Paul Hoell, president of the medical staff and an anesthesiologist at New London Family Medical Center, has always had an interest in teaching.
For the last five years, he has had an opportunity to be in the front of the classroom for students in Advanced Anatomy and Physiology. “It’s always been a passion of mine and this is an outlet to allow me to teach,” said Dr. Hoell, who will be presenting for the sixth year later in January.
When Dr. Hoell’s daughter, now 22, was a student at New London High School, he was asked if he could talk to students about his role as an anesthesiologist. He jumped at the chance because he said it is important students in the class understand how anesthesiology affects everyone. “Not only do I use what the students are learning about every day, for example, where a nerve lies and functions, but I also like to relate it to how medications work,” he said.
He uses real life examples to bring their text books to life. For instance, he can explain how an epidural works not only for labor but also chronic pain. “It’s to educate them not only as a potential healthcare provider but also as a healthcare consumer,” said Dr. Hoell.
He also shares his long journey. “As a high school senior I didn’t know what I wanted to do the rest of my life,” he said.
Dr. Hoell received a Bachelor’s Degree in nursing, which he did for seven years. He went back to medical school and became an anesthesiologist. He likes to say he graduated from 26th grade. “That’s how many years I went to school,” he said.
But his story also shows how it can be done, how by achieving a goal can be rewarding. “You have to find something that at 5 in the morning, you want to jump out of bed,” said Dr. Hoell. “You want to find something that really excites you.”

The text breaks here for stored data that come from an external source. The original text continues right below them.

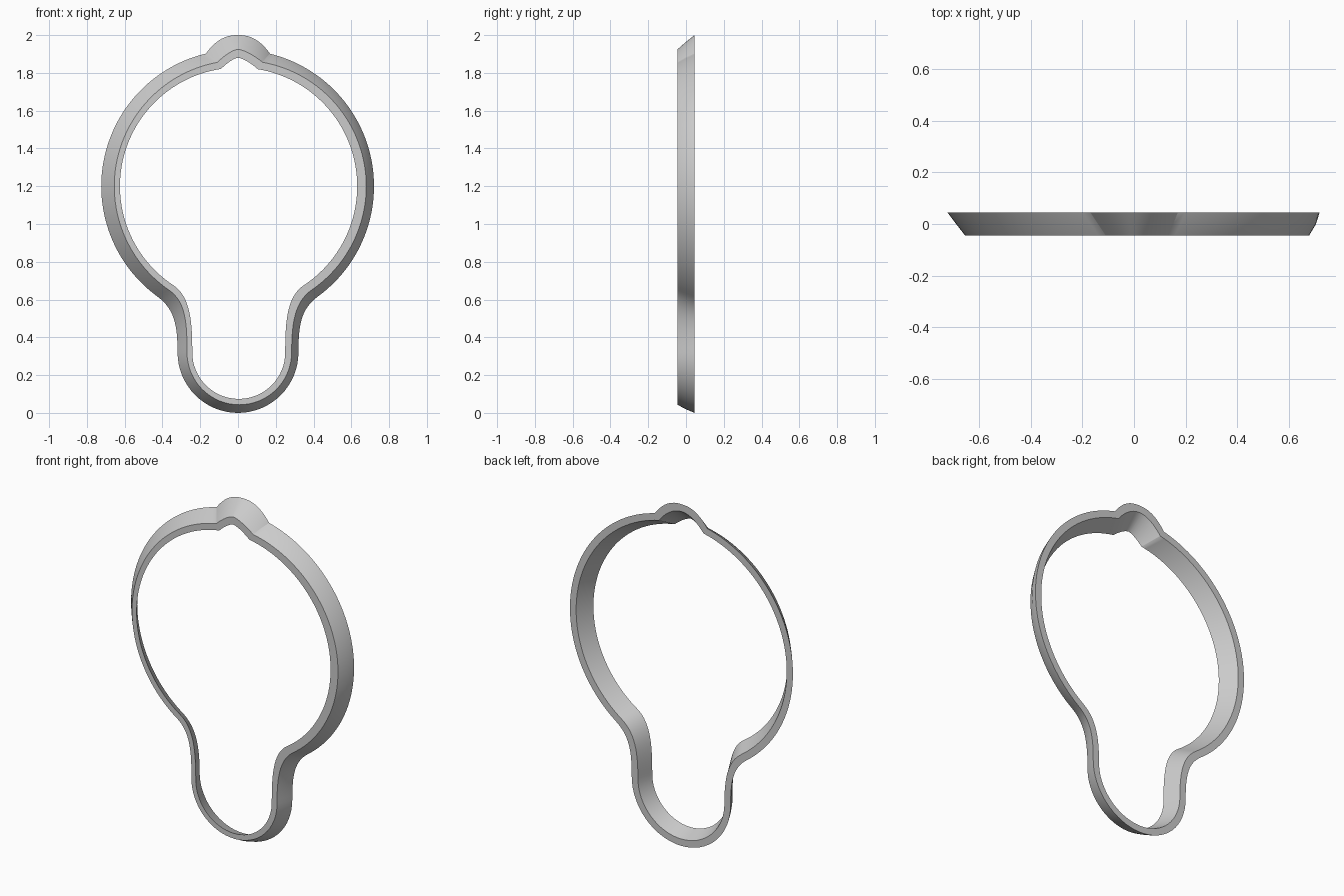
import bpy
import bmesh
import math
from mathutils import Vector

cube = bpy.data.objects.get("Cube")
if cube:
    bpy.data.objects.remove(cube, do_unlink=True)


def bezier(a, b, c, d, n):
    return [a * (1 - t)**3 + 3 * b * t * (1 - t)**2 + 3 * c * t * t * (1 - t) + d * t**3
            for t in (i / n for i in range(n))]


def outline(cx, r, bump_left, bump_right, bump_top, power, neck_z, stem_x, stem_r):
    """Closed clockwise outline: top bump, round body, neck and round stem."""
    centre = Vector((cx, 1.2))
    stem = Vector((stem_x, 0.32))

    def side(s, bump_x):
        # Body arc from the bump down to the neck, then the neck curve
        start = math.asin((bump_x - cx) * s / r)
        end = math.pi - math.acos((1.2 - neck_z) / r)
        end = math.pi - math.asin(math.sin(end))
        arc = [centre + r * Vector((s * math.sin(a), math.cos(a)))
               for a in (start + (end - start) * i / 56 for i in range(56))]
        p = centre + r * Vector((s * math.sin(end), math.cos(end)))
        tangent = Vector((s * math.cos(end), -math.sin(end)))
        q = stem + Vector((s * stem_r, 0))
        return arc + bezier(p, p + tangent * 0.11, q + Vector((0, 0.15)), q, 16)

    right = side(1, bump_right)
    left = side(-1, bump_left)
    # Bump between the two ends of the body arc
    bump = []
    for i in range(1, 24):
        t = -math.cos(math.pi * i / 24)
        foot = left[0] if t < 0 else right[0]
        z = foot.y + (bump_top - foot.y) * (1 - abs(t)**power)
        bump.append(Vector((abs(t) * foot.x, z)))
    # Half circle closing the stem
    base = [stem + stem_r * Vector((math.cos(a), -math.sin(a)))
            for a in (math.pi * i / 32 for i in range(33))]
    return bump + right + base + left[::-1]


# Cross-section corners, each carried around the whole outline
FRONT, BACK = -0.045, 0.045
sections = [
    (FRONT, outline(0.012, 0.667, -0.11, 0.13, 1.925, 1.5, 0.65, 0.007, 0.277)),
    (0.0, outline(0.008, 0.698, -0.14, 0.152, 1.964, 1.9, 0.634, 0.004, 0.301)),
    (BACK, outline(-0.002, 0.722, -0.17, 0.17, 2.0, 2.4, 0.617, 0.0, 0.32)),
    (BACK, outline(-0.002, 0.682, -0.145, 0.145, 1.957, 2.0, 0.64, 0.0, 0.28)),
    (FRONT, outline(0.003, 0.628, -0.09, 0.105, 1.88, 1.5, 0.675, 0.004, 0.246)),
]

bm = bmesh.new()
rings = [[bm.verts.new((p.x, y, p.y)) for p in pts] for y, pts in sections]
count = len(rings[0])
for k, ring in enumerate(rings):
    other = rings[(k + 1) % len(rings)]
    for i in range(count):
        j = (i + 1) % count
        bm.faces.new((ring[i], ring[j], other[j], other[i]))
bmesh.ops.recalc_face_normals(bm, faces=bm.faces)
mesh = bpy.data.meshes.new("outline_ring")
bm.to_mesh(mesh)
bm.free()

# Plain grey material
grey = bpy.data.materials.new("light_grey")
grey.use_nodes = True
colour = (0.6, 0.6, 0.6, 1)
grey.diffuse_color = colour
grey.node_tree.nodes["Principled BSDF"].inputs["Base Color"].default_value = colour
mesh.materials.append(grey)

frame = bpy.data.objects.new("outline_ring", mesh)
bpy.context.collection.objects.link(frame)
bpy.ops.object.select_all(action="DESELECT")
frame.select_set(True)
bpy.context.view_layer.objects.active = frame
bpy.ops.object.shade_smooth_by_angle(angle=math.radians(32))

Jennifer Doran, who teaches the class, said her students really respond to Dr. Hoell’s visits. She said they are interactive and his information is relevant to her classes. “What I love about his talks is that he asks my students questions about what they have been learning in the classroom and he then relates the question and answer to how he uses that information in his practice,” she said. “He makes the students realize that what they are learning in the classroom is relevant information that they will continue to use in the medical profession if that is where they are headed.”
Dr. Hoell is also serving on the advisory board of the health and human services academy at New London High School. “He has attended student presentations and provided feedback for students on their presentations,” said Doran. “Students present medical mysteries and public health campaigns and we rely on the expertise of Dr. Hoell to question and critique the students. Dr. Hoell is an essential member of the community that has supported the school's programs and provided valuable feedback to our students.”